[Work instruction] Start at the line in the entries below that contains "prism(name, [(c[0] +", stop at the line that contains "FRONT, REAR = (.70, .298), (-.615, .293)", and output exactly the lines in that span, both ends included.
BEGIN
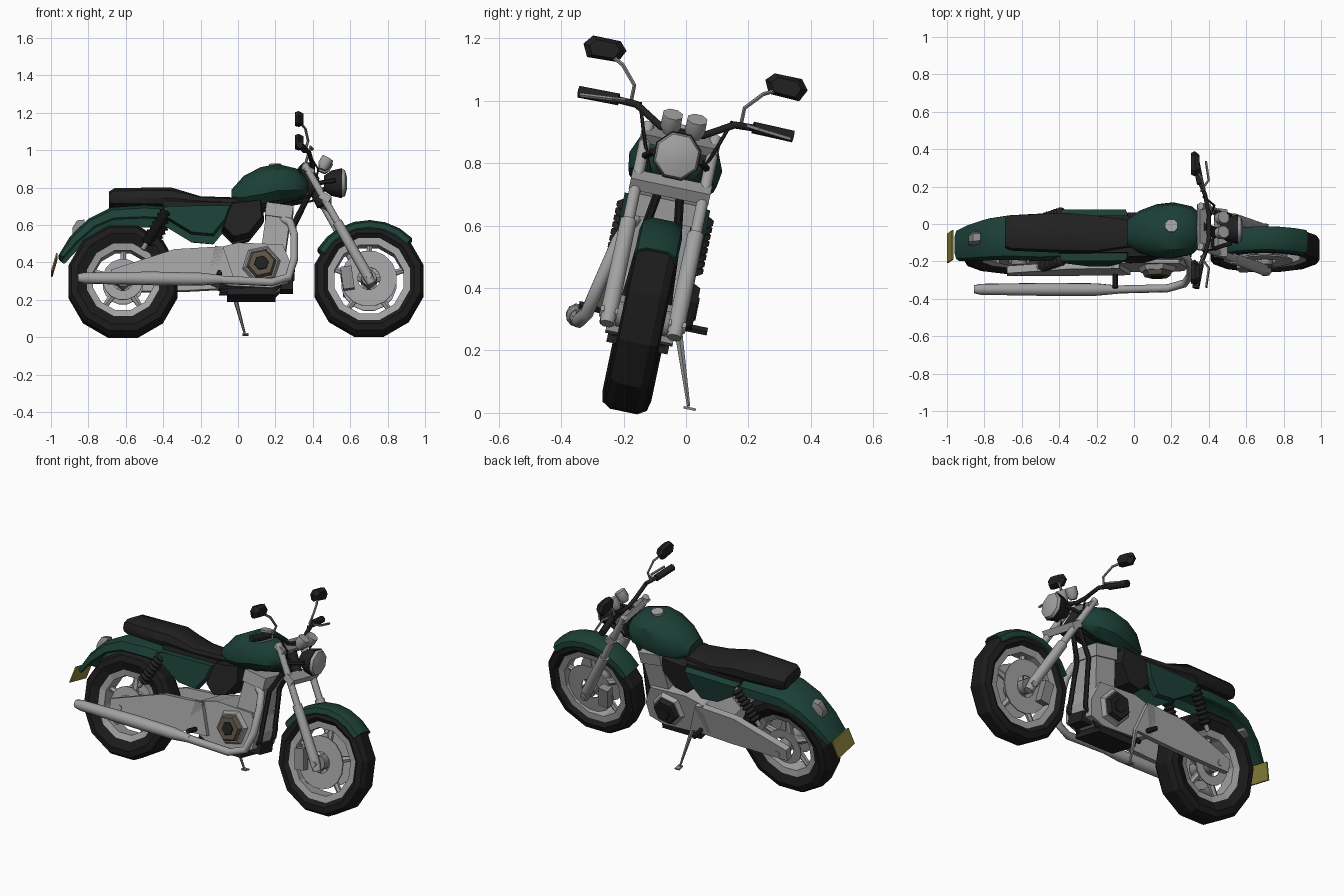
import bpy, bmesh, math
from mathutils import Vector, Matrix

cube = bpy.data.objects.get("Cube")
if cube:
    bpy.data.objects.remove(cube, do_unlink=True)


def material(name, rgb):
    m = bpy.data.materials.new(name)
    m.use_nodes = True
    m.diffuse_color = (*rgb, 1)
    m.node_tree.nodes["Principled BSDF"].inputs["Base Color"].default_value = (*rgb, 1)
    return m


green = material("dark_green_paint", (.011, .05, .036))
rubber = material("tyre_rubber", (.011, .011, .011))
black = material("black_trim", (.015, .015, .015))
chrome = material("light_metal", (.36, .36, .36))
steel = material("grey_metal", (.25, .25, .25))
brown = material("brown_cover", (.11, .09, .065))
yellow = material("yellow_plate", (.26, .23, .05))

# The bike is laid out upright on y = 0, then leaned onto its side stand
A = math.radians(11.8)
LEAN = Matrix(((1, 0, 0, 0), (0, math.cos(A), math.tan(A), -.2),
               (0, -math.sin(A), 1, .003), (0, 0, 0, 1)))


def loft(name, rings, mat, loop=False, smooth=0):
    """Bridge closed rings of points, capping the ends unless looped."""
    bm = bmesh.new()
    vs = [[bm.verts.new(LEAN @ Vector(p)) for p in r] for r in rings]
    n = len(vs[0])
    for a, b in zip(vs, vs[1:] + vs[:1] if loop else vs[1:]):
        for i in range(n):
            j = (i + 1) % n
            bm.faces.new((a[i], a[j], b[j], b[i]))
    if not loop:
        bm.faces.new(vs[0])
        bm.faces.new(vs[-1])
    bmesh.ops.recalc_face_normals(bm, faces=bm.faces)
    me = bpy.data.meshes.new(name)
    bm.to_mesh(me)
    bm.free()
    me.materials.append(mat)
    ob = bpy.data.objects.new(name, me)
    bpy.context.collection.objects.link(ob)
    if smooth:
        bpy.ops.object.select_all(action='DESELECT')
        ob.select_set(True)
        bpy.context.view_layer.objects.active = ob
        bpy.ops.object.shade_smooth_by_angle(angle=math.radians(smooth))


def sweep(name, pts, radii, mat, sides=8):
    """Round tube along a path; radii is one number or one per point."""
    pts = [Vector(p) for p in pts]
    if not isinstance(radii, list):
        radii = [radii] * len(pts)
    total = [sum(abs(b[k] - a[k]) for a, b in zip(pts, pts[1:])) for k in range(3)]
    ref = Vector([float(k == total.index(min(total))) for k in range(3)])
    rings = []
    for i, p in enumerate(pts):
        t = (pts[min(i + 1, len(pts) - 1)] - pts[max(i - 1, 0)]).normalized()
        u = t.cross(ref).normalized()
        v = t.cross(u)
        rings.append([p + radii[i] * (u * math.cos(q) + v * math.sin(q))
                      for q in (math.tau * (k + .5) / sides for k in range(sides))])
    loft(name, rings, mat, smooth=50 if sides > 6 else 0)


def prism(name, outline, y0, y1, mat, taper=1):
    """Side outline in x,z, extruded across; taper shrinks the y1 end."""
    cx = sum(p[0] for p in outline) / len(outline)
    cz = sum(p[1] for p in outline) / len(outline)
    end = [(cx + (x - cx) * taper, y1, cz + (z - cz) * taper) for x, z in outline]
    loft(name, [[(x, y0, z) for x, z in outline], end], mat)


def box(name, c, size, mat, tilt=0):
    turn = Matrix.Rotation(math.radians(tilt), 2)
    corners = [turn @ Vector((a * size[0] / 2, b * size[2] / 2))
               for a, b in ((-1, -1), (1, -1), (1, 1), (-1, 1))]
    prism(name, [(c[0] + v.x, c[2] + v.y) for v in corners],
          c[1] - size[1] / 2, c[1] + size[1] / 2, mat)


def lathe(name, c, profile, mat, n=12):
    """Ring of revolution about the y axis; profile is (radius, y)."""
    angles = [math.tau * (k + .5) / n for k in range(n)]
    loft(name, [[(c[0] + r * math.cos(q), y, c[1] + r * math.sin(q)) for r, y in profile]
                for q in angles], mat, loop=True)


def body(name, stations, half, mat):
    """Rounded body through (x, low, high, half width) stations."""
    full = half + [(-f, g) for f, g in reversed(half)]
    loft(name, [[(x, f * w, lo + g * (hi - lo)) for f, g in full]
                for x, lo, hi, w in stations], mat, smooth=35)


def fender(name, path, mat):
    """Arched shell along (x, z, half width, depth) points."""
    arch = [(-1, -1), (-.9, -.35), (-.5, 0), (.5, 0), (.9, -.35), (1, -1)]
    rings = []
    for i, (x, z, w, d) in enumerate(path):
        a, b = path[max(i - 1, 0)], path[min(i + 1, len(path) - 1)]
        t = Vector((b[0] - a[0], b[1] - a[1])).normalized()
        nx, nz = -t.y, t.x
        outer = [(x + nx * h * d, f * w, z + nz * h * d) for f, h in arch]
        inner = [(x + nx * (h * d - .008), f * w * .92, z + nz * (h * d - .008)) for f, h in arch]
        rings.append(outer + inner[::-1])
    loft(name, rings, mat, smooth=35)


# Wheels
FRONT, REAR = (.70, .298), (-.615, .293)
for tag, c, w, r_in, disc in (("front", FRONT, .07, .225, .15), ("rear", REAR, .08, .2, .11)):
    lathe(tag + "_tyre", c, [(r_in, -w * .7), (.25, -w), (.285, -w * .9), (.302, -w * .55),
                             (.302, w * .55), (.285, w * .9), (.25, w), (r_in, w * .7)], rubber)
    lathe(tag + "_rim", c, [(r_in - .035, -.045), (r_in + .005, -w * .72),
                            (r_in + .005, w * .72), (r_in - .035, .045)], chrome)
    sweep(tag + "_hub", [(c[0], -.085, c[1]), (c[0], .085, c[1])], .042, steel, 10)
    sweep(tag + "_axle", [(c[0], -.14, c[1]), (c[0], .14, c[1])], .018, chrome, 6)
    for s in (-1, 1):
        lathe(tag + "_brake_disc", c, [(.06, s * .056), (disc, s * .056),
                                       (disc, s * .064), (.06, s * .064)], chrome, 16)
    for k in range(5):
        q = math.tau * k / 5 + .3
        sweep(tag + "_spoke", [(c[0] + r * math.cos(q), 0, c[1] + r * math.sin(q))
                               for r in (.03, r_in - .02)], [.024, .014], chrome, 6)

# Fenders, tail lamp and plate
arc = [math.radians(149 - 15 * k) for k in range(8)]
fender("front_fender", [(FRONT[0] + .322 * math.cos(q), FRONT[1] + .318 * math.sin(q), .07, .045)
                        for q in arc], green)
fender("rear_fender", [(-.96, .425, .085, .03), (-.9, .522, .1, .05), (-.8, .618, .115, .06),
                       (-.68, .678, .122, .07), (-.5, .69, .13, .075), (-.34, .68, .12, .07)], green)
body("tail_lamp", [(-.885, .54, .58, .025), (-.86, .55, .617, .036), (-.82, .57, .622, .03)],
     [(1, 0), (1, .6), (.6, 1)], steel)
prism("number_plate", [(-1, .335), (-.972, .43), (-.964, .43), (-.992, .335)], -.08, .08, yellow)

# Tank, seat and side panels
body("fuel_tank", [(-.035, .72, .78, .07), (.03, .69, .85, .115), (.12, .69, .895, .145),
                   (.21, .71, .912, .152), (.31, .725, .89, .13), (.355, .75, .85, .09),
                   (.375, .77, .82, .06)], [(.6, 0), (.95, .2), (1, .45), (.8, .8), (.35, 1)], green)
sweep("filler_cap", [(.2, 0, .89), (.2, 0, .92)], .036, chrome)
body("seat", [(-.69, .70, .765, .08), (-.66, .695, .782, .095), (-.36, .69, .785, .108),
              (-.2, .69, .738, .1), (.0, .69, .735, .07)],
     [(.85, 0), (1, .3), (.95, .75), (.6, 1)], black)
prism("seat_frame", [(-.4, .64), (-.06, .62), (-.03, .70), (-.4, .70)], -.1, .1, black)
for s in (-1, 1):
    prism("side_panel", [(-.40, .675), (-.03, .68), (-.06, .6), (-.13, .515), (-.25, .525), (-.39, .61)],
          s * .1, s * .14, green, .92)
    prism("air_box", [(-.09, .56), (-.03, .5), (.06, .52), (.14, .62), (.13, .72), (-.04, .70)],
          s * .02, s * .12, black, .88)

# Engine
prism("crankcase", [(-.22, .33), (-.12, .45), (0, .48), (.24, .47), (.285, .36), (.27, .27),
                    (.18, .24), (-.05, .25)], -.11, .11, chrome)
box("cylinder", (.205, 0, .56), (.13, .18, .24), chrome, -8)
box("cylinder_head", (.22, 0, .655), (.145, .2, .07), chrome, -8)
box("sump", (.07, 0, .222), (.26, .2, .035), black)
box("oil_filter", (.26, 0, .27), (.07, .12, .06), black)
hexagon = [(math.cos(math.tau * (k + .2) / 6), math.sin(math.tau * (k + .2) / 6)) for k in range(6)]
for s, colour in ((-1, brown), (1, black)):
    for tag, r, y0, y1, m in (("cover_rim", .11, .1, .135, chrome), ("engine_cover", .085, .13, .16, colour),
                              ("cover_cap", .045, .15, .165, black)):
        prism(tag, [(.125 + r * a, .362 + r * b) for a, b in hexagon], s * y0, s * y1, m, .82)

# Swing arm, shocks, foot pegs and frame tubes, on both sides
for s in (-1, 1):
    prism("swing_arm", [(-.68, .26), (-.68, .33), (-.34, .44), (-.08, .455), (-.02, .28), (-.3, .265)],
          s * .095, s * .135, chrome)
    top, low = Vector((-.375, s * .125, .66)), Vector((-.51, s * .125, .44))
    sweep("shock_rod", [top, low], .014, steel)
    coil = [top.lerp(low, .06 + .05 * k) for k in range(17)]
    sweep("shock_spring", coil, [.036 if k % 2 else .022 for k in range(17)], black)
    sweep("foot_peg", [(-.1, s * .1, .3), (-.1, s * .21, .3)], .014, black, 6)
    box("peg_bracket", (-.12, s * .125, .37), (.05, .02, .17), steel, -15)
    sweep("down_tube", [(.4, s * .02, .8), (.3, s * .05, .6), (.29, s * .07, .32), (.2, s * .08, .24),
                        (-.1, s * .08, .25)], .014, black, 6)
    sweep("top_tube", [(.38, s * .03, .75), (.1, s * .06, .68), (-.4, s * .08, .66)], .014, black, 6)
    sweep("cable", [(.37, s * .15, .96), (.43, s * .12, .87), (.4, s * .07, .74), (.2, s * .06, .7)],
          .006, black, 5)

# Exhaust
sweep("header_pipe", [(.23, -.07, .62), (.28, -.1, .59), (.3, -.13, .52), (.3, -.16, .38),
                      (.27, -.18, .28), (.18, -.2, .25), (-.12, -.21, .262)], .022, chrome)
sweep("muffler", [(-.08, -.21, .262), (-.2, -.21, .264), (-.45, -.21, .268), (-.82, -.21, .27),
                  (-.855, -.21, .271)], [.022, .034, .036, .03, .022], chrome, 10)

# Side stand
sweep("side_stand", [(-.03, .12, .28), (.035, .2, .06)], [.014, .006], steel, 6)
box("stand_foot", (.04, .205, .053), (.03, .04, .008), steel)

# Fork and headlamp
for s in (-1, 1):
    sweep("fork_tube", [(.355, s * .11, .90), (.56, s * .11, .54)], .02, chrome)
    sweep("fork_slider", [(.53, s * .11, .59), (.69, s * .11, .31), (.715, s * .11, .26)],
          [.028, .03, .024], chrome)
    box("brake_caliper", (.585, s * .085, .295), (.06, .05, .12), steel, 8)
    sweep("lamp_bracket", [(.43, s * .1, .80), (.52, s * .075, .82)], .012, black, 6)
    sweep("gauge", [(.45, s * .04, .885), (.46, s * .04, .91), (.48, s * .04, .945)],
          [.02, .035, .034], chrome)
box("lower_clamp", (.465, 0, .72), (.06, .26, .04), chrome, -30)
box("upper_clamp", (.375, 0, .87), (.07, .25, .03), steel, -30)
sweep("steering_stem", [(.36, 0, .88), (.45, 0, .70)], .03, black)
sweep("headlamp_shell", [(.46, 0, .82), (.5, 0, .82), (.555, 0, .82)], [.04, .068, .08], black)
sweep("headlamp_lens", [(.55, 0, .82), (.572, 0, .82), (.583, 0, .82)], [.077, .07, .03], chrome)

# Handlebars, levers and mirrors
for s in (-1, 1):
    sweep("handlebar", [(.40, 0, .89), (.40, s * .07, .90), (.38, s * .16, .952), (.345, s * .25, .956)],
          .012, black)
    sweep("grip", [(.355, s * .22, .956), (.33, s * .35, .954)], .02, black)
    sweep("lever", [(.37, s * .2, .958), (.4, s * .24, .954), (.385, s * .345, .945)], .007, steel, 5)
    sweep("mirror_stem", [(.36, s * .18, .96), (.375, s * .18, 1.01), (.36, s * .23, 1.065),
                          (.335, s * .27, 1.085)], .007, steel, 6)
    outline = [(-.07, .01), (-.045, .036), (.045, .036), (.07, .005), (.05, -.034), (-.05, -.03)]
    loft("mirror", [[(x, s * (.297 + a * k), 1.1 + b * k) for a, b in outline]
                    for x, k in ((.305, .85), (.325, 1), (.35, .7))], black)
END
[Output for this task]
    prism(name, [(c[0] + v.x, c[2] + v.y) for v in corners],
          c[1] - size[1] / 2, c[1] + size[1] / 2, mat)


def lathe(name, c, profile, mat, n=12):
    """Ring of revolution about the y axis; profile is (radius, y)."""
    angles = [math.tau * (k + .5) / n for k in range(n)]
    loft(name, [[(c[0] + r * math.cos(q), y, c[1] + r * math.sin(q)) for r, y in profile]
                for q in angles], mat, loop=True)


def body(name, stations, half, mat):
    """Rounded body through (x, low, high, half width) stations."""
    full = half + [(-f, g) for f, g in reversed(half)]
    loft(name, [[(x, f * w, lo + g * (hi - lo)) for f, g in full]
                for x, lo, hi, w in stations], mat, smooth=35)


def fender(name, path, mat):
    """Arched shell along (x, z, half width, depth) points."""
    arch = [(-1, -1), (-.9, -.35), (-.5, 0), (.5, 0), (.9, -.35), (1, -1)]
    rings = []
    for i, (x, z, w, d) in enumerate(path):
        a, b = path[max(i - 1, 0)], path[min(i + 1, len(path) - 1)]
        t = Vector((b[0] - a[0], b[1] - a[1])).normalized()
        nx, nz = -t.y, t.x
        outer = [(x + nx * h * d, f * w, z + nz * h * d) for f, h in arch]
        inner = [(x + nx * (h * d - .008), f * w * .92, z + nz * (h * d - .008)) for f, h in arch]
        rings.append(outer + inner[::-1])
    loft(name, rings, mat, smooth=35)


# Wheels
FRONT, REAR = (.70, .298), (-.615, .293)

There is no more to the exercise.